Only a few weeks ago, it was all golden for David Fincher’s study of greed in our modern,  technological world, The Social Network. It had taken the majority of the Oscar predicting awards for Best Picture (including the Golden Globe), and it seemed to be completely unbeatable in the upcoming finale to the awards season, the Oscars.

But then, The King’s Speech, the constant second place finisher to Social Network's champion, started winning everything. It began with the Producer’s Guild Award, which raised an eyebrow; but, I was willing to pass that off as older Hollywood showing preference for a more traditional film as opposed to the decidedly different Social Network. I assumed that result would flip again when voting was opened up to younger members of the Hollywood establishment.

Then, King’s Speech won the Director’s Guild Award for Best Picture and the Screen Actor’s Guild Award for Best Cast (SAG’s equivalent of Best Picture) and suddenly, King’s Speech went from the film likely to give “Mr. Darcy” an Academy Award and became the clear favorite to win big on Hollywood’s biggest night.

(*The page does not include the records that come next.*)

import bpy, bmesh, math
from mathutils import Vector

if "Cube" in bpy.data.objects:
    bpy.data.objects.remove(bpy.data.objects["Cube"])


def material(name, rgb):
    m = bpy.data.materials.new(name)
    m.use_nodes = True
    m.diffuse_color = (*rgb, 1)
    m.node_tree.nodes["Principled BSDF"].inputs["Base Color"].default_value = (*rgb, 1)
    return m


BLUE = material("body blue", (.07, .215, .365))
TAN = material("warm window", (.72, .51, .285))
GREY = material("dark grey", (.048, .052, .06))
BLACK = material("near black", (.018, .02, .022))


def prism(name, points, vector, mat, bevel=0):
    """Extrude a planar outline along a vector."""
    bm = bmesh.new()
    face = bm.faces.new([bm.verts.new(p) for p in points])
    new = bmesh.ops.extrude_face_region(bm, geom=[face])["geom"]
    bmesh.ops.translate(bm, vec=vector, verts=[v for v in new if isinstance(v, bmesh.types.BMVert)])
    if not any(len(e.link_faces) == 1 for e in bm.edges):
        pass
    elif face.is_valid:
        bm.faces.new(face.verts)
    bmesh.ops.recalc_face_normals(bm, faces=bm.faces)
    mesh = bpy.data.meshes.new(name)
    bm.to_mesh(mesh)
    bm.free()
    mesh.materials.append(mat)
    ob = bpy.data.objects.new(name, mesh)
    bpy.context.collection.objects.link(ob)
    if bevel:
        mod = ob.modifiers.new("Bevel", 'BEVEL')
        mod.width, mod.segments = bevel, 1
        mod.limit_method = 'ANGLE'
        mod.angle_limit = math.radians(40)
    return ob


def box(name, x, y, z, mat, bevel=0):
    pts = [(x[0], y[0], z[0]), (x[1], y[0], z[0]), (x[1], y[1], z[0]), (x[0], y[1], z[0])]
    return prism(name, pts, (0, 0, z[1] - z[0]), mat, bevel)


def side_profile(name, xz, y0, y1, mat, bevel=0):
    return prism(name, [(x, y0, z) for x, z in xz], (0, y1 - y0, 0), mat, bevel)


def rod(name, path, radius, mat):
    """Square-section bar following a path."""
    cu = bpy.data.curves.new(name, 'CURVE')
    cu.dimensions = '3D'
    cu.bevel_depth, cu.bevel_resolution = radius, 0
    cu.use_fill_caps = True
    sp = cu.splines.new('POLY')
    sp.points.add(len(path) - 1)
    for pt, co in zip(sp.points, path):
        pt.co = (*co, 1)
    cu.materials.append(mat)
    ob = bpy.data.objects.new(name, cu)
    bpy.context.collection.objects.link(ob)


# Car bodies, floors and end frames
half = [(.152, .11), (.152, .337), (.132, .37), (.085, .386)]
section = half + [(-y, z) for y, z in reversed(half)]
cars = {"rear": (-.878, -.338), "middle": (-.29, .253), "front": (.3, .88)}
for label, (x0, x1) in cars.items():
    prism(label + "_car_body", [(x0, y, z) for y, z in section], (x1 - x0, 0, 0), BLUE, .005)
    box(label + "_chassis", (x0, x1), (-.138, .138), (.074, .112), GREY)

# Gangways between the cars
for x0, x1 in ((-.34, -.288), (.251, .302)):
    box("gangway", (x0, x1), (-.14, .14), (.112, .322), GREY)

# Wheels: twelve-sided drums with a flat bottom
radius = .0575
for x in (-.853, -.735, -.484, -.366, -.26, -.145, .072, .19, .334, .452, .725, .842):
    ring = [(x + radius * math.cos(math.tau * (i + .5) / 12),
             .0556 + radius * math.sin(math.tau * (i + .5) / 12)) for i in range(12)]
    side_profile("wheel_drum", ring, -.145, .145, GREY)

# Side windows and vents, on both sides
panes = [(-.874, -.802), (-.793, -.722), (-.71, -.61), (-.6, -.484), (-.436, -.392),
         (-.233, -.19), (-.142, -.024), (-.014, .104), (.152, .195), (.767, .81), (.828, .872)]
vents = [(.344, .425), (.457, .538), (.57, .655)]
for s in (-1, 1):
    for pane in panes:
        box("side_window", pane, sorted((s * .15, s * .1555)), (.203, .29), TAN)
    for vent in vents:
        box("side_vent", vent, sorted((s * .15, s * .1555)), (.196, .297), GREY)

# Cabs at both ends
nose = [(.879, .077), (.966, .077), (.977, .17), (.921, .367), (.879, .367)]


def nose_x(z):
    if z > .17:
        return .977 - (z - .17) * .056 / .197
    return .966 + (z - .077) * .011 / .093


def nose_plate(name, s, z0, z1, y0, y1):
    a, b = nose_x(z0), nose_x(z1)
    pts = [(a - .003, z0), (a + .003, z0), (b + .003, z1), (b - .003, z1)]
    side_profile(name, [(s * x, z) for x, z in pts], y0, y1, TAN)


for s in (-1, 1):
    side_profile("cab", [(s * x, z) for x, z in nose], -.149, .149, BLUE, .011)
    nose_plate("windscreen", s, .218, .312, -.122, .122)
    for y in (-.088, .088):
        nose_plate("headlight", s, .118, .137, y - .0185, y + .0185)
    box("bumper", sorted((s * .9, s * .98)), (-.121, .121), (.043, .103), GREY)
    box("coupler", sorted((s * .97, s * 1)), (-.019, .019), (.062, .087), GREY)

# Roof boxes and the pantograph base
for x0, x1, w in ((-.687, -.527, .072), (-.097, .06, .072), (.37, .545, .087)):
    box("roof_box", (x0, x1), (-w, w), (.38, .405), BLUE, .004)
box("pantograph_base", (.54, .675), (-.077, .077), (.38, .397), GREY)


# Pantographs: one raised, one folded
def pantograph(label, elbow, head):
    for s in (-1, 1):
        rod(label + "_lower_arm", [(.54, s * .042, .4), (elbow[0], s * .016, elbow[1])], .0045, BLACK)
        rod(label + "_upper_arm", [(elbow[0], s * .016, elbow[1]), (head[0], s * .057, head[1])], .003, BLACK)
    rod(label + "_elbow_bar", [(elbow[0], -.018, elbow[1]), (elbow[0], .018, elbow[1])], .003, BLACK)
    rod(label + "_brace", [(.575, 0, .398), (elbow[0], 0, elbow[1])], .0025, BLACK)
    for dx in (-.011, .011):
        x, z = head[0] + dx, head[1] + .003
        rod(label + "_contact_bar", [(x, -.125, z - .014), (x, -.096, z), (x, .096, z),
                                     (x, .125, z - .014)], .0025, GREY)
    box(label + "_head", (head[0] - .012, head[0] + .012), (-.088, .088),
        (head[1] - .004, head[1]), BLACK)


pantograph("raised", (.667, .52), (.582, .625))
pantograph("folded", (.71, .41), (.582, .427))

So, why the switch? What happened to derail Social Network's award-winning train in favor of King’s Speech little engine that could? As I mentioned in my previous post on this subject, winning an Academy Award has a lot to do with marketing, backroom meetings, who-knows-who, P.R., and various other things that have nothing whatsoever to do with the actual films. So what I feel happened to grant Colin Firth an Oscar for Best Actor for King’s Speech, Tom Hopper an Oscar for Best Director for King’s Speech, and the film itself an Oscar for Best Picture, is that the film’s mysterious, never-seen and rarely mentioned but vitally important P.R. people got that older part of Hollywood to show their remaining strength by giving all their support and pushing for everyone else to give the same to a more traditional type of Best Picture winner at the expense of the more unusual choice, Social Network.

As for the other major categories:

Writing: Neither Christopher Nolan nor The Social Network will go home empty handed, as Inception wins Best Original Screenplay and Aaron Sorkin takes Best Adapted Screenplay for Social Network.

Lead Actress: Annette Bening is again going to lose to a younger actress, as Natalie Portman takes the award for her dark turn in Black Swan.

Supporting Actor/ Actress: The Mark Wahlberg produced, real-life Rocky, The Fighter tops both of these categories as Christian Bale gets recognition for being one of the most talented actors in Hollywood today, and Melissa Leo gets recognition for a career that’s almost as old as some of her co-stars.

Keep in mind, these are just my opinions and theories. I don’t know anything for certain, including who will actually win Sunday night, and I am far from a Hollywood insider, so please don’t take my words as gospel.